In one of a series of pre-trial rulings issued in Lobato v. State of Colorado last month, Denver District Court Judge Sheila A. Rappaport granted plaintiffs’ motion to exclude evidence and arguments concerning the impact of revenue restrictions imposed by the “Taxpayers Bill of Rights” (TABOR) provision of the state constitution on educational appropriations. TABOR generally ties increases in overall tax revenue to inflation and population growth, with some limited exceptions for certain categories of expenditures including some, but not all, educational expenditures. Judge Rappaport wrote that:
The Court finds that while fiscal pressure may explain why students’ rights have been violated, it has no bearing on the issue whether students’ rights have been violated. That is, Defendants cannot, as a legal matter, excuse the legislature’s failure to comply with the mandates of the Education Clause by pointing to seemingly difficult decisions.
The evidence on non-education appropriations and the effects of TABOR are distinct from students or the actual quality of the education they receive. The quality of the public school system provided to students must stand or fall on its own. The quality of that system cannot logically be saved or enhanced by the legislature’s desire to spend money on other programs or tax credits.
In the trial that began on August 1, 2011, Plaintiffs are seeking to establish that the current state education finance system denies students the “thorough and uniform education” to which they are entitled under the State Constitution.
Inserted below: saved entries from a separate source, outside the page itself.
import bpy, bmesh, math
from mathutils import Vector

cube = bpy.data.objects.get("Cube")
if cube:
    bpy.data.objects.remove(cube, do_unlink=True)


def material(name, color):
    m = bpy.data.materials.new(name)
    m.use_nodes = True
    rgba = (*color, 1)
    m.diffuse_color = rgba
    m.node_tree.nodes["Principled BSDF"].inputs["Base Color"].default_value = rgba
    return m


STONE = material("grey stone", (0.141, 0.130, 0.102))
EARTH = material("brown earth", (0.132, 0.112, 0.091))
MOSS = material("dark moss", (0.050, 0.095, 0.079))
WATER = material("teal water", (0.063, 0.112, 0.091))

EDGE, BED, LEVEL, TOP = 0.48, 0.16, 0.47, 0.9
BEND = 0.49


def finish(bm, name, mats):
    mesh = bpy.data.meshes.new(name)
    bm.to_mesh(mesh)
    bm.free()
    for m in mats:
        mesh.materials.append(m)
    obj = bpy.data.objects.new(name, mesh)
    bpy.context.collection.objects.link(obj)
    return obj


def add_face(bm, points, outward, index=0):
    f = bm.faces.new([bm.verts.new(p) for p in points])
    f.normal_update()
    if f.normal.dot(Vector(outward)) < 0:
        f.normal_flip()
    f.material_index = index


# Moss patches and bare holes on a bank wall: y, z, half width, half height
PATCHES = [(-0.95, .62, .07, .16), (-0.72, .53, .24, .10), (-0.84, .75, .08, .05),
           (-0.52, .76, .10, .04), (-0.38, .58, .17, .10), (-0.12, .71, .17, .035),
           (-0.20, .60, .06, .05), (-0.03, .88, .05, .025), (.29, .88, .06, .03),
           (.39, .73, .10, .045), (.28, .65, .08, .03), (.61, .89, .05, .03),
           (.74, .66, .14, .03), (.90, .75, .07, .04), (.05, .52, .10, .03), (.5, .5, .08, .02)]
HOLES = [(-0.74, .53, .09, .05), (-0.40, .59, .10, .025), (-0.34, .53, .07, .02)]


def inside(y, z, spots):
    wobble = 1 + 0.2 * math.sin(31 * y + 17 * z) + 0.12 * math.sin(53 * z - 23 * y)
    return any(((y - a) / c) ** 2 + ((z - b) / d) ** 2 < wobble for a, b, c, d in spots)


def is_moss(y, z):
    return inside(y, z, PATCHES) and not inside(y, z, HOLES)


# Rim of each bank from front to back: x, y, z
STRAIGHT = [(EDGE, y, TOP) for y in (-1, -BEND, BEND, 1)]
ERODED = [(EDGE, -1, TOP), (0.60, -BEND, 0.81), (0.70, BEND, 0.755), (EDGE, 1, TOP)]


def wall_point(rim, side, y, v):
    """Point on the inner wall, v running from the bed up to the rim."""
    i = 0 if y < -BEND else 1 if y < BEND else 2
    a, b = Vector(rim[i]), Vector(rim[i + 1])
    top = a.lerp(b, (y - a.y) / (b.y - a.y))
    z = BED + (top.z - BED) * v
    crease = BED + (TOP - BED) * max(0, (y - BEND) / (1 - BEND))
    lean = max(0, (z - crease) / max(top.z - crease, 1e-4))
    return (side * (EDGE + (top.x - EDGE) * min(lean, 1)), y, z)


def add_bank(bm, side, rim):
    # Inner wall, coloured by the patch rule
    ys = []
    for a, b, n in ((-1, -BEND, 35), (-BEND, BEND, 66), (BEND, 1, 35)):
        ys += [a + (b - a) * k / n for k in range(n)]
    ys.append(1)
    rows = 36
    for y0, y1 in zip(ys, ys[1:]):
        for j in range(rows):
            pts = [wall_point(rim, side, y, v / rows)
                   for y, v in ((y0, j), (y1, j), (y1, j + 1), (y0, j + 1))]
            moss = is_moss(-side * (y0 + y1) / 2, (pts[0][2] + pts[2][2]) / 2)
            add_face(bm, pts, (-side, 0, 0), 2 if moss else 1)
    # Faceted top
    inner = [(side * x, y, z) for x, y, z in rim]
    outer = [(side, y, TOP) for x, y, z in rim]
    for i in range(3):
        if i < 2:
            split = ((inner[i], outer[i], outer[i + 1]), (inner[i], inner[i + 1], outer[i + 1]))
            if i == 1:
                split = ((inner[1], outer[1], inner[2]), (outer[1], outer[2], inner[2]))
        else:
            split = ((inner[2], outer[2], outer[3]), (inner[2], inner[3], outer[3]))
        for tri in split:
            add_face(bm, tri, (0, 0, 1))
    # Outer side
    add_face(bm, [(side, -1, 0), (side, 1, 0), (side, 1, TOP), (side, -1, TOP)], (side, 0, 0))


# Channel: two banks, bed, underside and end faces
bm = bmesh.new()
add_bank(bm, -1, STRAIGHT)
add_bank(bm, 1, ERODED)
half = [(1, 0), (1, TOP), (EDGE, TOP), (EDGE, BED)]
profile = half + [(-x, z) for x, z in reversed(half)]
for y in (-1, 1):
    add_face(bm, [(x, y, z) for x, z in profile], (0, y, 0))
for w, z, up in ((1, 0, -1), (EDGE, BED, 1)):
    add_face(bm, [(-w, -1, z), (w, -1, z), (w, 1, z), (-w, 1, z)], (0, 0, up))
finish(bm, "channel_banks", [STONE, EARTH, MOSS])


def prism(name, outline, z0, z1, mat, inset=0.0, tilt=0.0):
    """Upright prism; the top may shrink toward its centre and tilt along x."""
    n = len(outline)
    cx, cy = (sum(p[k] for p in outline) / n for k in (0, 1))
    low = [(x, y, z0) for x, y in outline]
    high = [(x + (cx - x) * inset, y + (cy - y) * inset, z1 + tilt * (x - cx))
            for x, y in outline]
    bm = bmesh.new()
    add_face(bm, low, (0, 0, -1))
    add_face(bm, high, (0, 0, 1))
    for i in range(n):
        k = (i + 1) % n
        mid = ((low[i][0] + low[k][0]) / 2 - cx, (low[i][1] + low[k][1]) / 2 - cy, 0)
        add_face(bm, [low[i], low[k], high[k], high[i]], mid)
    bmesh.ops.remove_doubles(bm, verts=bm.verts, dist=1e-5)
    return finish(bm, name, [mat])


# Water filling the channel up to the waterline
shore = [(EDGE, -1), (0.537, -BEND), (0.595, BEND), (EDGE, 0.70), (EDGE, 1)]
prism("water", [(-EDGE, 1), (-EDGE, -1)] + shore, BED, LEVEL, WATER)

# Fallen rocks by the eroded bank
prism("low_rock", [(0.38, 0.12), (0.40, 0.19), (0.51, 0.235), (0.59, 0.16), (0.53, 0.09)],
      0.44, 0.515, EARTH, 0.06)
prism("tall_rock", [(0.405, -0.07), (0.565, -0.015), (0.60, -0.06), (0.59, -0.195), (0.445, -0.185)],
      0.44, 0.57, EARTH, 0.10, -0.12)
The Colorado Supreme Court had denied defendants’ motion to dismiss the claim in a decision issued in 2009.
In its pre-trial rulings, the Court also denied Defendants’ request to require plaintiffs to prove their allegations beyond a reasonable doubt, and held under the standards-based education system adopted by the state, “educational opportunity is defined in part by statutorily mandated academic content standards and measured by student achievement or qualitative outcomes.” Therefore, qualitative outcomes may be considered, as one factor, in determining whether the Defendants have met their constitutional duty.